* To do
Among the lines below, copy exactly those from the one with "c in battens])" through the one with "z = DECK - (y + .2) ** 2 / 25", counting both ends.
::: Supplied entries
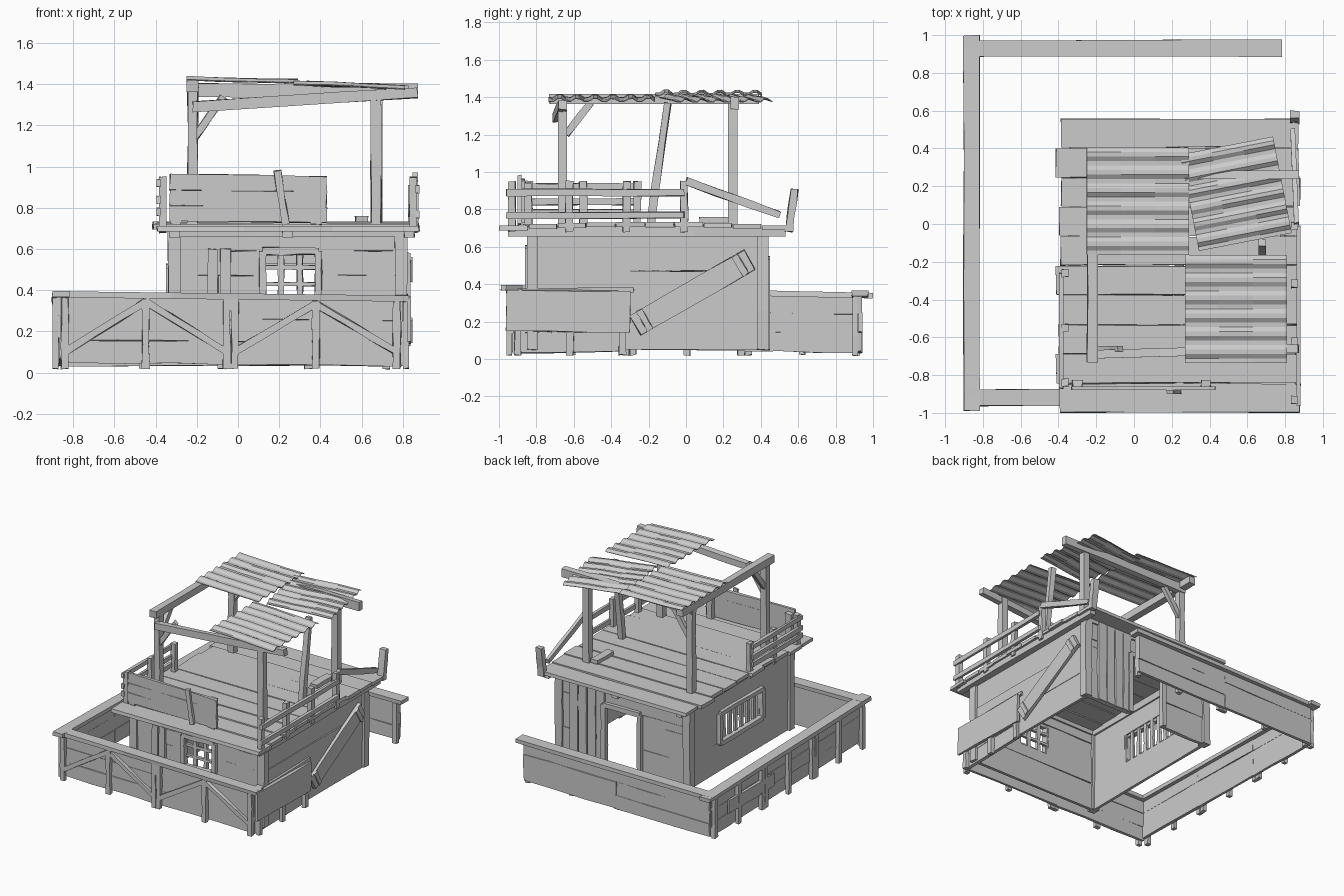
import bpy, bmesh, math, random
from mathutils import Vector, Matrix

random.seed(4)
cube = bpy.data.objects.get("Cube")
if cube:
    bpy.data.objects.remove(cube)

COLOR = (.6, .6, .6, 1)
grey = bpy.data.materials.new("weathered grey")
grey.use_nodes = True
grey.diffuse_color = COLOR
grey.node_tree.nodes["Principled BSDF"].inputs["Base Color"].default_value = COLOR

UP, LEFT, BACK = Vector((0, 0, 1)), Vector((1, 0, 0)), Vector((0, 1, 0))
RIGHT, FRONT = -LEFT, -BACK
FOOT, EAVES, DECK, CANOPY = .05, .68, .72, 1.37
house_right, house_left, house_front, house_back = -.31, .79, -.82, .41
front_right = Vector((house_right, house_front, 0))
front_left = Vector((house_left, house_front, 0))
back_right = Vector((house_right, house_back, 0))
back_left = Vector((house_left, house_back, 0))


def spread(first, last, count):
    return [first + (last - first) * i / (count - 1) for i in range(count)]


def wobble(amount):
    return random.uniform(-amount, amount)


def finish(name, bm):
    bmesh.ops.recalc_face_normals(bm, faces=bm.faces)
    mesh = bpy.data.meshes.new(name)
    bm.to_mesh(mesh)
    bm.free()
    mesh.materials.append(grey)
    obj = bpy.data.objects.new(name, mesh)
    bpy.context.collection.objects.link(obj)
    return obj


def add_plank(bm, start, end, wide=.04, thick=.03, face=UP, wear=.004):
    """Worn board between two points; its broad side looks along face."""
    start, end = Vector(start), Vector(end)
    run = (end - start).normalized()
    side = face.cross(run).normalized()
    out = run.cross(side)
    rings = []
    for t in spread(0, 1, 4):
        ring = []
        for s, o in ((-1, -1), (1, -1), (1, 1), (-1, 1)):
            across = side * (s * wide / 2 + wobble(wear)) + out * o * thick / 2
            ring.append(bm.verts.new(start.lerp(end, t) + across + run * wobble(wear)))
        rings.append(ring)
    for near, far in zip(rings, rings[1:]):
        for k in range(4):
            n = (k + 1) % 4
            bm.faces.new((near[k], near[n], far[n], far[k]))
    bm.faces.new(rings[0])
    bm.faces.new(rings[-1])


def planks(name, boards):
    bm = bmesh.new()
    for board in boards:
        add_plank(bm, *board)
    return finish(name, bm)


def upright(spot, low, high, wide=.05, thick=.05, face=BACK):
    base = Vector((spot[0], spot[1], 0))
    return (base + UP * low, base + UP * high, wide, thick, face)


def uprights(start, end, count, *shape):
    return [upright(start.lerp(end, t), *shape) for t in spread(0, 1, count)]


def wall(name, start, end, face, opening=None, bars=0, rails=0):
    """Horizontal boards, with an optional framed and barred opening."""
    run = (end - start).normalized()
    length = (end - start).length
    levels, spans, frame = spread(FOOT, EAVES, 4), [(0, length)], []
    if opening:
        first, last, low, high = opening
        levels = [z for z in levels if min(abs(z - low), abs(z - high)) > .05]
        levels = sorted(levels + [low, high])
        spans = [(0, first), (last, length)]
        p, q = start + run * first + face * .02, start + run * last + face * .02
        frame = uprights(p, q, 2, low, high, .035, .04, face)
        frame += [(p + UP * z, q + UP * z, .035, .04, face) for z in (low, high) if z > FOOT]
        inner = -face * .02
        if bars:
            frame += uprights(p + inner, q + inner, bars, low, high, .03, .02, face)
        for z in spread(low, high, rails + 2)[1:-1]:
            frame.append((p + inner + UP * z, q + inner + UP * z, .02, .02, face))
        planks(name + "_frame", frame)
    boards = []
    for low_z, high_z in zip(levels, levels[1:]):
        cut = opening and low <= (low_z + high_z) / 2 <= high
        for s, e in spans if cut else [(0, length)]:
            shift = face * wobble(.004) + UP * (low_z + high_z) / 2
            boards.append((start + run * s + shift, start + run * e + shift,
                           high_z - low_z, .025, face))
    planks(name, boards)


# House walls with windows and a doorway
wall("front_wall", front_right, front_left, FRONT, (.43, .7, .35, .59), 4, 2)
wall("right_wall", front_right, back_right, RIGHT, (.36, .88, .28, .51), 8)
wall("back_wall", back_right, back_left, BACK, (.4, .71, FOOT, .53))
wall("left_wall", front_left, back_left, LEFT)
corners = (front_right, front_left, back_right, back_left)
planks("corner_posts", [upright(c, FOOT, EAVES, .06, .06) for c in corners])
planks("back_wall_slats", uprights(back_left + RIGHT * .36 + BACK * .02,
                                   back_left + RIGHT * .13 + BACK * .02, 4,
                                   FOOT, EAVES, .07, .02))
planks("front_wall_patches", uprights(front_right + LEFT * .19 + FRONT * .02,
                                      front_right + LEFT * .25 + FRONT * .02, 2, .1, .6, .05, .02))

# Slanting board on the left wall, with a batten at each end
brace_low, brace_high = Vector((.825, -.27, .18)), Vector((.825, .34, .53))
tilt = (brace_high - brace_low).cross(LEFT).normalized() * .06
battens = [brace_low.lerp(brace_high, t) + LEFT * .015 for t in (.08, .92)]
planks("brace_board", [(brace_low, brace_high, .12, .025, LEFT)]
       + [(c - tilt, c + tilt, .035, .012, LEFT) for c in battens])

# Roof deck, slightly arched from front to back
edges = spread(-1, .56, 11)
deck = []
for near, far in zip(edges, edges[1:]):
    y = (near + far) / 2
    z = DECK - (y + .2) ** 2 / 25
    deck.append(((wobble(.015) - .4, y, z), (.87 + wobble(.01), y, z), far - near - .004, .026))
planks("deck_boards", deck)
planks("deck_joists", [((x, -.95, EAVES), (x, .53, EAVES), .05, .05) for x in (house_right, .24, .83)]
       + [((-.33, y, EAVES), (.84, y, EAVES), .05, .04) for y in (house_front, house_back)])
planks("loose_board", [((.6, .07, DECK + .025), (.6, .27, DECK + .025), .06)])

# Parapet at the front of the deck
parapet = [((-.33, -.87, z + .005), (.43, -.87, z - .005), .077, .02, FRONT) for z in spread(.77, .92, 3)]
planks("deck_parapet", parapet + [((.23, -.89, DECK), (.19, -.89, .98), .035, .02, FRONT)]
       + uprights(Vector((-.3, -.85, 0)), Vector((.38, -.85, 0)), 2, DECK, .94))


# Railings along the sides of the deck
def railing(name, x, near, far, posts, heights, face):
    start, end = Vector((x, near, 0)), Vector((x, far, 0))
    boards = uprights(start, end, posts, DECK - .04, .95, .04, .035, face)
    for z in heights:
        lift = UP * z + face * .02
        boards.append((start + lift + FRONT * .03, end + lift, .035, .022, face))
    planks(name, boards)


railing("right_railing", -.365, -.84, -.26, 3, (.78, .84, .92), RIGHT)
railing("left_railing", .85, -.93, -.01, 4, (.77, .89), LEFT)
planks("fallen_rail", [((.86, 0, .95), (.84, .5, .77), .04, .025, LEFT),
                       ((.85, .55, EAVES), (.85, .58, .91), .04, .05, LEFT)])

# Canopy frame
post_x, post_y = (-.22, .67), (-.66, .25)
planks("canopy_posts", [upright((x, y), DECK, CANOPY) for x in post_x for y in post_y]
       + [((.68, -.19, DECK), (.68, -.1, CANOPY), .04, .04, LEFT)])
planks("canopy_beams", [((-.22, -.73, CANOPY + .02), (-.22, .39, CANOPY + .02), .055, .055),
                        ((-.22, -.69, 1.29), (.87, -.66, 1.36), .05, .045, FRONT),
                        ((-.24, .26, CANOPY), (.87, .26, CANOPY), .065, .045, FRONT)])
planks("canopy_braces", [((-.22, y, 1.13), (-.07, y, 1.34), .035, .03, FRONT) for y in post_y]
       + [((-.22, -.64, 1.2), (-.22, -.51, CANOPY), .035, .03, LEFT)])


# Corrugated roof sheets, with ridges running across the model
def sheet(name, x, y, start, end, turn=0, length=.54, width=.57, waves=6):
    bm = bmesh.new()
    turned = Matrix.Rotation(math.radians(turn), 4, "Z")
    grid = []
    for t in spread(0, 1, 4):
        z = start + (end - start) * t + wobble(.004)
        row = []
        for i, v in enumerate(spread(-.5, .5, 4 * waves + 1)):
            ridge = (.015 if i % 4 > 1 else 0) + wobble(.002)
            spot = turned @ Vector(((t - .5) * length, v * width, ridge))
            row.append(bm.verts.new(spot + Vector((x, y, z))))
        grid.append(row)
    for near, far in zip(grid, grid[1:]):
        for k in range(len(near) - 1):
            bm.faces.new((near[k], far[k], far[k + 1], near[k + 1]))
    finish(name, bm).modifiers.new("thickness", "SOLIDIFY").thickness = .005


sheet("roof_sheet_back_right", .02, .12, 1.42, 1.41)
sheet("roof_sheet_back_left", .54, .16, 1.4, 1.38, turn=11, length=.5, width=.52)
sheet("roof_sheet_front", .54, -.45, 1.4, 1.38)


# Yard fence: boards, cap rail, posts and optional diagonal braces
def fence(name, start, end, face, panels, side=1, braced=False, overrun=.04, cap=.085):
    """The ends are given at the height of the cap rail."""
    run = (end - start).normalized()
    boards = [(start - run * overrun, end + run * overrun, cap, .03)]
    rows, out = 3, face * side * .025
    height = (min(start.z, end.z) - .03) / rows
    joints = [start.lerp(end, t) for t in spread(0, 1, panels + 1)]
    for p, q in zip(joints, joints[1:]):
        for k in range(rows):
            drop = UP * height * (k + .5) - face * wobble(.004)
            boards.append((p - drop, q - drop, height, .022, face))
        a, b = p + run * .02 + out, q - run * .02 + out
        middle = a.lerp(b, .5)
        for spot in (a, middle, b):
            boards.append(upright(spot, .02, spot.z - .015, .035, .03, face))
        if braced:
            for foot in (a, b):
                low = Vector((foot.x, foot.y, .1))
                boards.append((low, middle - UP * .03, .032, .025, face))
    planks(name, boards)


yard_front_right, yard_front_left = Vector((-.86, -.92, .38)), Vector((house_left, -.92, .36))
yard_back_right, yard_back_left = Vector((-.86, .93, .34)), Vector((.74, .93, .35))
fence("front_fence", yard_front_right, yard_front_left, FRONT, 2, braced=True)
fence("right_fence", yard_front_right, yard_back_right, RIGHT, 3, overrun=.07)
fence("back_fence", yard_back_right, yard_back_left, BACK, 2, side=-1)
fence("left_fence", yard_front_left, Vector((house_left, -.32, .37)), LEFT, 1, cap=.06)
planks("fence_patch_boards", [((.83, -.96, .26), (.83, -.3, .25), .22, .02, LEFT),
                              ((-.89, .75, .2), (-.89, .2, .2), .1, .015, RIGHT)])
::::::
* Reply to the task
       + [(c - tilt, c + tilt, .035, .012, LEFT) for c in battens])

# Roof deck, slightly arched from front to back
edges = spread(-1, .56, 11)
deck = []
for near, far in zip(edges, edges[1:]):
    y = (near + far) / 2
    z = DECK - (y + .2) ** 2 / 25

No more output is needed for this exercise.